Risk factors for infectious diseases in urban environments of sub-Saharan Africa: A systematic review and critical appraisal of evidence


Our world is rapidly urbanizing. According to the United Nations, between 1990 and 2015, the percent of the world’s population living in urban areas grew from 43% to 54%. Estimates suggest that this trend will continue and that over 68% of the world’s population will call cities home by 2050, with the majority of urbanization occurring in African countries. This urbanization is already having a profound effect on global health and could significantly impact the epidemiology of infectious diseases. A better understanding of infectious disease risk factors specific to urban settings is needed to plan for and mitigate against future urban outbreaks. We conducted a systematic literature review of the Web of Science and PubMed databases to assess the risk factors for infectious diseases in the urban environments of sub-Saharan Africa.

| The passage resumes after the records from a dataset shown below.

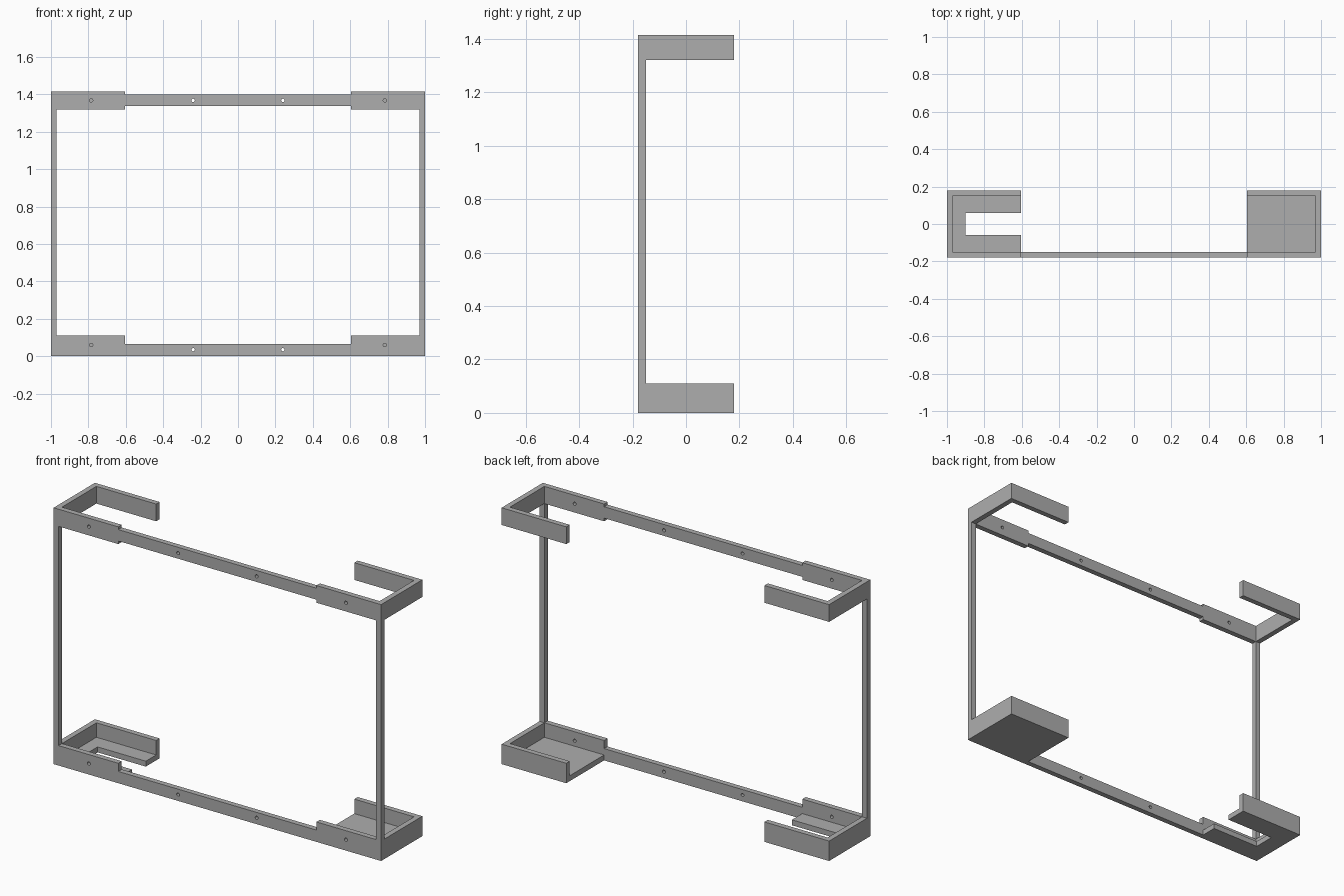
import bpy
from math import pi

cube = bpy.data.objects.get("Cube")
if cube:
    bpy.data.objects.remove(cube)

# Main dimensions
HALF_X, HALF_Y, HEIGHT = 1.0, 0.18, 1.415
WALL = 0.03
INNER_X = 0.605            # where the end brackets stop
TRAY_H, COLLAR_Z = 0.11, 1.32
FRONT = -HALF_Y + WALL     # inner face of the front wall

grey = bpy.data.materials.new("plain grey")
grey.use_nodes = True
colour = (0.42, 0.42, 0.42, 1)
grey.diffuse_color = colour
grey.node_tree.nodes["Principled BSDF"].inputs["Base Color"].default_value = colour


def box(name, x, y, z):
    """Box from (min, max) ranges; x may be given in either order."""
    ranges = [sorted(r) for r in (x, y, z)]
    bpy.ops.mesh.primitive_cube_add(size=1, location=[sum(r) / 2 for r in ranges])
    ob = bpy.context.object
    ob.name = name
    ob.scale = [r[1] - r[0] for r in ranges]
    bpy.ops.object.transform_apply(location=False, rotation=False, scale=True)
    ob.data.materials.append(grey)
    return ob


def hole(x, z):
    """Round cutter through the front wall only."""
    bpy.ops.mesh.primitive_cylinder_add(
        vertices=20, radius=0.009, depth=WALL * 3,
        location=(x, -HALF_Y + WALL / 2, z), rotation=(pi / 2, 0, 0))
    ob = bpy.context.object
    ob.name = "hole_cutter"
    ob.data.materials.append(grey)
    return ob


def cut(target, cutters):
    for cutter in cutters:
        cutter.hide_render = True
        mod = target.modifiers.new("cut", 'BOOLEAN')
        mod.operation = 'DIFFERENCE'
        mod.solver = 'EXACT'
        mod.object = cutter
        bpy.context.view_layer.objects.active = target
        bpy.ops.object.modifier_apply(modifier=mod.name)
        bpy.data.objects.remove(cutter)


def bracket(name, side, z, pocket_floor, hole_z, slot=False):
    """Three-walled end bracket, open towards the middle."""
    ob = box(name, (side * INNER_X, side * HALF_X), (-HALF_Y, HALF_Y), z)
    open_x = side * (INNER_X - 0.1)
    cutters = [box("pocket_cutter", (open_x, side * (HALF_X - WALL)),
                   (FRONT, -FRONT), (pocket_floor, z[1] + 0.1)),
               hole(side * 0.785, hole_z)]
    if slot:
        cutters.append(box("slot_cutter", (open_x, side * 0.9),
                           (-0.06, 0.06), (-0.1, z[1])))
    cut(ob, cutters)


# End trays, collars and posts
for side, label in ((1, "left"), (-1, "right")):
    bracket(label + "_tray", side, (0, TRAY_H), WALL, 0.06, slot=side < 0)
    bracket(label + "_collar", side, (COLLAR_Z, HEIGHT), COLLAR_Z - 0.1, 1.368)
    box(label + "_post", (side * (HALF_X - WALL), side * HALF_X),
        (-HALF_Y, FRONT), (TRAY_H, COLLAR_Z))

# Long front rails with screw holes
for label, z, hole_z in (("bottom", (0, 0.065), 0.035), ("top", (1.337, 1.4), 1.368)):
    rail = box(label + "_rail", (-INNER_X, INNER_X), (-HALF_Y, FRONT), z)
    cut(rail, [hole(s * 0.24, hole_z) for s in (-1, 1)])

A search combining keywords associated with cities, migration, African countries, infectious disease, and risk were used to identify relevant studies. Original research and meta-analyses published between 2004 and 2019 investigating geographical and behavioral risk factors, changing disease distributions, or control programs were included in the study. The search yielded 3610 papers, and 106 met the criteria for inclusion in the analysis. Papers were categorized according to risk factors, geographic area, and study type. The papers covered 31 countries in sub-Saharan Africa with East Africa being the most represented sub-region. Malaria and HIV were the most frequent disease focuses of the studies. The results of this work can inform public health policy as it relates to capacity building and health systems strengthening in rapidly urbanizing areas, as well as highlight knowledge gaps that warrant additional research


Boyce MR, Katz R, Standley CJ




  • Epidemiology and Determinants of Health
    • Epidemiology
  • Population(s)
    • General HIV+ population
    • General HIV- population
  • Prevention
    • Sexual risk behaviour


Abstract/Full paper

Email 1 selected articles

Email 1 selected articles

Error! The email wasn't sent. Please try again.

Your email has been sent!